In the long term, knowing what you could’ve done to keep lost customers is the first step to improving. Look for patterns in the responses so that you can correct the issues affecting your retention.
The Right Tools for the Right Time
Change is the one constant in the startup world. Markets constantly shift, technology is always changing, and new competitors can pop up at any time. Your company will succeed or fail based on how well it adapts to each new chapter.
One of the only things you can control is how you talk to your customers. Each of these surveys is tied to the unique goals of each stage of your product’s lifecycle. By deploying them at the right times, you’ll stay attuned to what customers want and always be ready to provide it. That allows you not just to survive in a state of constant flux, but to thrive in it.
Prototype testing lets you discover whether users can achieve their goals and solve their problems using your solution. It’s a critical step that should be taken before any successful product launch.
This article will cover the major Dos and Don’ts of prototype testing. We’ll walk you through the most common mistakes we see in the field and share tips on how to avoid them.
Testing prototypes is an inherent part of finalizing designs. Nobody wants to wonder why users are not utilizing an app the way it should be utilized or why they can’t seem to complete a purchase on your website. And nobody wants to rework something that’s already been shipped.
UX designers are under a lot of pressure to produce designs that add value to users’ lives. But without input from your users, it’s nearly impossible to design an experience that actually helps alleviate their pain points. If you’re pressed for time and/or don’t have the help of a researcher, getting the user input essential to design a great product can certainly be a challenge.
As a UX designer, getting your leadership to support your major projects can be as much about talking the talk as it is about walking the walk. As much value as your work may provide, you also have to know how to sell it in a world of competing priorities and looming deadlines.
Even as UX design and user research are becoming a more prominent focus in today’s leading companies, it can still be tough to get executive leadership onboard with user research-related initiatives.
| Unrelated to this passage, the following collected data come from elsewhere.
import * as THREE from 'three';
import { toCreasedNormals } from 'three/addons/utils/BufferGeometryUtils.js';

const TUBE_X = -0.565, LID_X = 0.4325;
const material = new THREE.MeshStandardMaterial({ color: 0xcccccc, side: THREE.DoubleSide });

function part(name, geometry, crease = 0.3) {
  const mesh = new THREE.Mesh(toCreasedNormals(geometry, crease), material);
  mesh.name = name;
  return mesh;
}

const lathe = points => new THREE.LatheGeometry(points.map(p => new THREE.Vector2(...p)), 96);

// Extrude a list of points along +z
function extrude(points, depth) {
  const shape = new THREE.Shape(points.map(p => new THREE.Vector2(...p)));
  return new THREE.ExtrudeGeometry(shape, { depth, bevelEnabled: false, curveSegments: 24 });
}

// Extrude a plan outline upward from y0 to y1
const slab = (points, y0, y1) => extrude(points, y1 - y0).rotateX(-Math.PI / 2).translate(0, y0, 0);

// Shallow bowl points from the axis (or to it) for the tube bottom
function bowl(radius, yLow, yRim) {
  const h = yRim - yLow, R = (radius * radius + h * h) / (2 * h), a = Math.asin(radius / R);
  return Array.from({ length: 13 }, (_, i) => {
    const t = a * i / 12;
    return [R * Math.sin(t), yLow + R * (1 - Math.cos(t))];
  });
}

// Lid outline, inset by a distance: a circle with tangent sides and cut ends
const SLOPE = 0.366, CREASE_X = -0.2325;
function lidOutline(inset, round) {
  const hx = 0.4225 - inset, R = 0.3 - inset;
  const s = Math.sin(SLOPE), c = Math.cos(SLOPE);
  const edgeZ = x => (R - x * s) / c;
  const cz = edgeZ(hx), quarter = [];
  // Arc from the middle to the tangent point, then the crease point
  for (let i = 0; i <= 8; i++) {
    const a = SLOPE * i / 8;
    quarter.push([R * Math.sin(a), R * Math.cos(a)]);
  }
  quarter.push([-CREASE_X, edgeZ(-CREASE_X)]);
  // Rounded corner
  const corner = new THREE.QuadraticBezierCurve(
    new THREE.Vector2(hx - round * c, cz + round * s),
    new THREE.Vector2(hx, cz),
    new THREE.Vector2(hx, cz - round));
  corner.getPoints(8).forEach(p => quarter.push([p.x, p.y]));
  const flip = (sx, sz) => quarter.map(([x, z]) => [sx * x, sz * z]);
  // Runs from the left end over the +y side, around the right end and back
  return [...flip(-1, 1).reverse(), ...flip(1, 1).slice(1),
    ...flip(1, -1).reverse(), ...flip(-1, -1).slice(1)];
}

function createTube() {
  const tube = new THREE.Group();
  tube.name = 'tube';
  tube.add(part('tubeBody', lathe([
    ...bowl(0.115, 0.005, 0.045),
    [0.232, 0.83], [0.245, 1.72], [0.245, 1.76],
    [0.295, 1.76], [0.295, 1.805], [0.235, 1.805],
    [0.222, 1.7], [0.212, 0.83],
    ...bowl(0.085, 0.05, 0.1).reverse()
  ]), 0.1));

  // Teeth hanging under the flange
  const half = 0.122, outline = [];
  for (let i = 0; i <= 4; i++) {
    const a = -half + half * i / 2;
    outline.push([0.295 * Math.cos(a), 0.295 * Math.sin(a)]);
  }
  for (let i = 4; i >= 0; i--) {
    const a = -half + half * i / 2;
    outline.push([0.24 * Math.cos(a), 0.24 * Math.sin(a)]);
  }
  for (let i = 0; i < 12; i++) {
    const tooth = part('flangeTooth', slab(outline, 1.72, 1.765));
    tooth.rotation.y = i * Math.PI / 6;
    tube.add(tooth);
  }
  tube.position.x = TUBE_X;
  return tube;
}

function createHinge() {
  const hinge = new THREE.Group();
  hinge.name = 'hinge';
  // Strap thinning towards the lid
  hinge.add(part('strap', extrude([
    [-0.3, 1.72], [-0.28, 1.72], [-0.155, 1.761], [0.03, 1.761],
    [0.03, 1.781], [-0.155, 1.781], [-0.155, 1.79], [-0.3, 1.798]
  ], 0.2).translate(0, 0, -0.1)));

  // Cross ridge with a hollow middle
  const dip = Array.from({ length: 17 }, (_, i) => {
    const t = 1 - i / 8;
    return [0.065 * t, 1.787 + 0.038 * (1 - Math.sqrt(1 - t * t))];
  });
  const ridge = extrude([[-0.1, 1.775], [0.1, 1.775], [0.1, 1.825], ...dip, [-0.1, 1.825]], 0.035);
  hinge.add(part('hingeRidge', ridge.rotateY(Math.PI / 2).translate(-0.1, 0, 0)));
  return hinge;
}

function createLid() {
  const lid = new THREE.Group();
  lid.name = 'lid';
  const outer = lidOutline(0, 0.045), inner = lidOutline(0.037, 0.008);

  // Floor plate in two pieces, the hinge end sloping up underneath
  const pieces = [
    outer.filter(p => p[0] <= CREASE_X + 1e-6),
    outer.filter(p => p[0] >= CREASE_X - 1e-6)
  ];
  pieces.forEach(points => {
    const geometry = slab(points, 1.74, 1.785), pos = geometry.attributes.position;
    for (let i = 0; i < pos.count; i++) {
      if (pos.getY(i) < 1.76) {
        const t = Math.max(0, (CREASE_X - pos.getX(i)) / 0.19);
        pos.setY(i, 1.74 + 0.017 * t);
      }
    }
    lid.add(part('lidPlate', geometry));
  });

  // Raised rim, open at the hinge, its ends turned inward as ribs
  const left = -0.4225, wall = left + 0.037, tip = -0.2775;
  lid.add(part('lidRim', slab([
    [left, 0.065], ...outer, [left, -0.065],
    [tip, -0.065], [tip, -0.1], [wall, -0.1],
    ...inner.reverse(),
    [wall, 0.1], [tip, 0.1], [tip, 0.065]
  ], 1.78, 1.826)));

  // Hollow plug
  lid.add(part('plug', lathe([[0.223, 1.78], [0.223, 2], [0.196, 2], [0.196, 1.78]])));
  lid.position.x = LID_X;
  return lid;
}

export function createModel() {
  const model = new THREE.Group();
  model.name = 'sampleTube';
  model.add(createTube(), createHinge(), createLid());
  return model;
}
We know the struggle.
This post originally appeared on UsabilityGeek.
This post was written and contributed by Alex Birkett of Hubspot.